Emma Göransson explores human relationships to natural and cultural landscapes over time. Through installations, interventions and objects, she reflects on philosophical ecology and living conditions for people, animals and plants, often from Sámi perspectives. Her art has a strong sense of materiality, with references to traditional textile crafts, archeology and architecture. Experiences of spatiality are always in focus, whether it is a large-scale critique of our current civilisation from a power perspective or quiet reflections on the psyche and natural landscape.
In recent times, the Sámi origins of Göransson’s family have come to add depth to aspects of her artistic work. The strong connection to nature, landscape and time has roots in the Swedish indigenous peoples’ cultural traditions, livelihood systems and world views. All people share this deep-rooted experience, but with the Sámi, the nomadic and semi-nomadic attitudes are only a few hundred years back in time, compared to the 3-5000 years of agricultural cultures.
The work Porträtt av ett fjäll (Portrait of a mountain) is based on the Marsfjäll in Vilhelmina. It was Göransson’s Sámi grandmother’s favourite mountain. Her grandmother moved away from her childhood environment and became an urban Sami who outwardly appeared to deny her origins.

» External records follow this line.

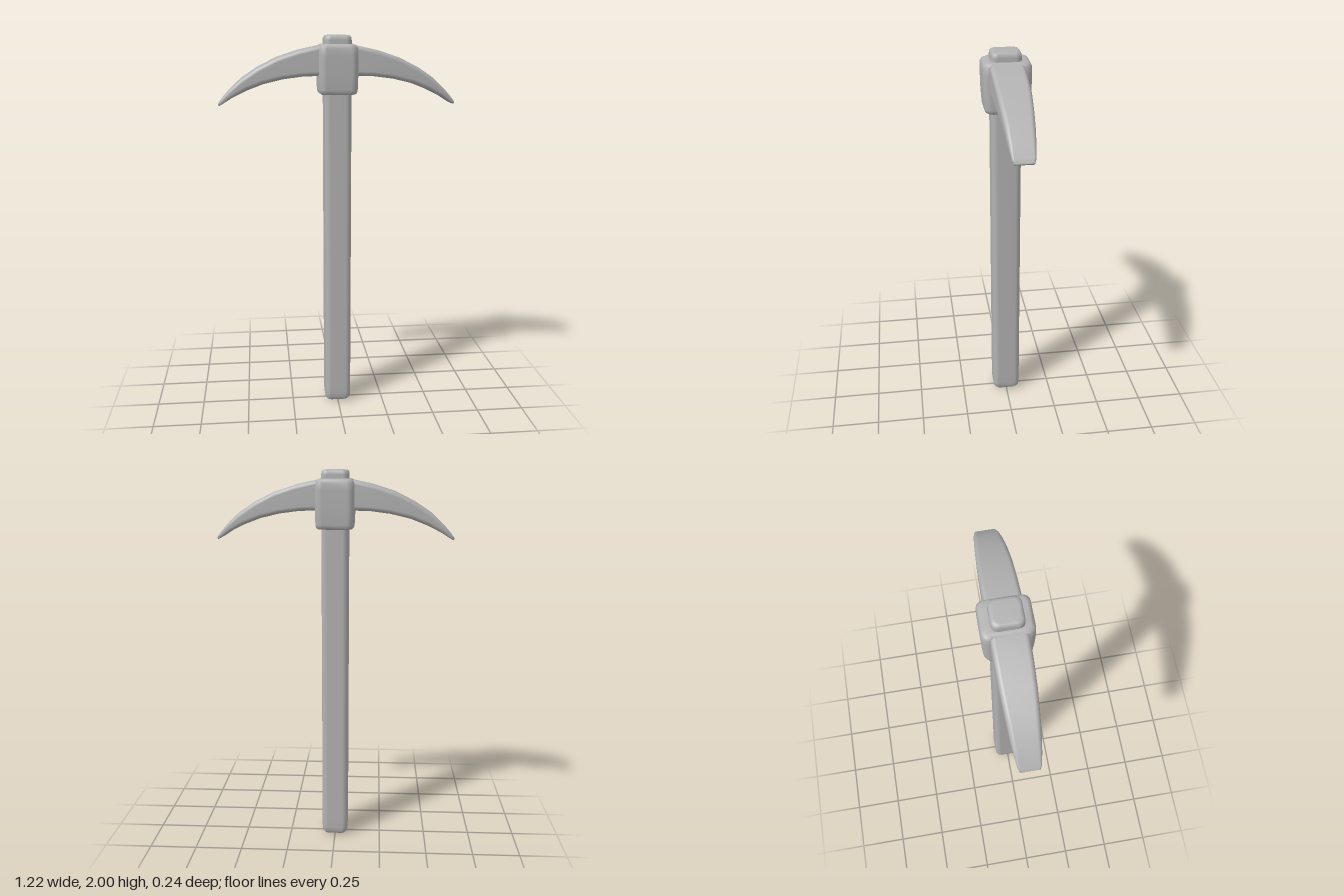
import * as THREE from 'three';

// Points of a rounded rectangle, counter-clockwise
function roundedRect(ha, hb, r, steps = 5) {
  const pts = [];
  [[1, 1], [-1, 1], [-1, -1], [1, -1]].forEach(([sa, sb], q) => {
    for (let i = 0; i <= steps; i++) {
      const t = (q + i / steps) * Math.PI / 2;
      pts.push([sa * (ha - r) + r * Math.cos(t), sb * (hb - r) + r * Math.sin(t)]);
    }
  });
  return pts;
}

// Smooth closed skin over a list of rings (arrays of Vector3)
function loft(rings) {
  const n = rings[0].length, pos = [], idx = [];
  rings.forEach(r => r.forEach(p => pos.push(p.x, p.y, p.z)));
  for (let k = 0; k < rings.length - 1; k++) {
    for (let i = 0; i < n; i++) {
      const a = k * n + i, b = k * n + (i + 1) % n;
      idx.push(a, b, a + n, b, b + n, a + n);
    }
  }
  [0, rings.length - 1].forEach(k => {
    const c = pos.length / 3;
    const mid = rings[k].reduce((s, p) => s.add(p), new THREE.Vector3()).divideScalar(n);
    pos.push(mid.x, mid.y, mid.z);
    for (let i = 0; i < n; i++) {
      const a = k * n + i, b = k * n + (i + 1) % n;
      if (k) idx.push(a, b, c); else idx.push(b, a, c);
    }
  });
  const g = new THREE.BufferGeometry();
  g.setAttribute('position', new THREE.Float32BufferAttribute(pos, 3));
  g.setIndex(idx);
  g.computeVertexNormals();
  return g;
}

// Upright post from rows of [y, half x, half z, corner radius]
const post = rows => loft(rows.map(([y, hx, hz, r]) =>
  roundedRect(hz, hx, r).map(([z, x]) => new THREE.Vector3(x, y, z))));

// Curved two-ended blade, from a top edge, a bottom edge and a half width
function bladeGeometry() {
  // top x, top y, bottom x, bottom y, half width
  const half = [
    [0.08, 1.952, 0.08, 1.8, 0.085], [0.2, 1.926, 0.18, 1.797, 0.084],
    [0.31, 1.89, 0.28, 1.784, 0.081], [0.41, 1.84, 0.38, 1.76, 0.075],
    [0.49, 1.787, 0.465, 1.727, 0.069], [0.555, 1.727, 0.54, 1.69, 0.061],
    [0.595, 1.68, 0.587, 1.66, 0.053], [0.608, 1.661, 0.602, 1.652, 0.046],
  ];
  const left = half.map(([a, b, c, d, w]) => [-a, b, -c, d, w]).reverse();
  return loft([...left, ...half].map(([tx, ty, bx, by, w]) => {
    const top = new THREE.Vector3(tx, ty, 0), bottom = new THREE.Vector3(bx, by, 0);
    const h = top.distanceTo(bottom) / 2;
    return roundedRect(h, w, Math.min(0.022, h * 0.8)).map(([a, z]) => {
      const p = bottom.clone().lerp(top, (a / h + 1) / 2);
      p.z = z;
      return p;
    });
  }));
}

export function createModel() {
  const group = new THREE.Group();
  const grey = new THREE.MeshStandardMaterial({ color: 0xb2b2b2 });
  grey.name = 'plain grey';
  const add = (name, geometry, z = 0) => {
    const mesh = new THREE.Mesh(geometry, grey);
    mesh.name = name;
    mesh.position.z = z;
    group.add(mesh);
  };

  // Squared handle with softened ends, passing through the head
  add('handle', post([
    [0, 0.035, 0.035, 0.02], [0.01, 0.058, 0.062, 0.026], [0.024, 0.068, 0.072, 0.03],
    [0.05, 0.07, 0.075, 0.03], [0.1, 0.07, 0.075, 0.03], [1.9, 0.07, 0.075, 0.03],
    [1.975, 0.07, 0.075, 0.03], [1.99, 0.068, 0.073, 0.03], [1.998, 0.061, 0.066, 0.028],
    [2, 0.05, 0.055, 0.025],
  ]));

  // Collar gripping the handle
  add('collar', post([
    [1.706, 0.07, 0.075, 0.03], [1.707, 0.086, 0.1, 0.034], [1.714, 0.095, 0.108, 0.036],
    [1.73, 0.098, 0.112, 0.036], [1.8, 0.1, 0.117, 0.036], [1.9, 0.1, 0.12, 0.036],
    [1.935, 0.098, 0.119, 0.036], [1.95, 0.091, 0.112, 0.036], [1.956, 0.08, 0.1, 0.034],
    [1.957, 0.065, 0.07, 0.03],
  ]), -0.002);

  // Head
  add('blade', bladeGeometry());
  return group;
}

The installation is made up of four monumental sheer embroideries in white on white, interpretations of maps of the Marsfjäll in snow. The embroideries frame rough maps of sorts that are sewn in birch bark and hemp string that lie on the floor. These are reminiscent of a world map where the continents are moving apart. Or are they in fact close to meeting?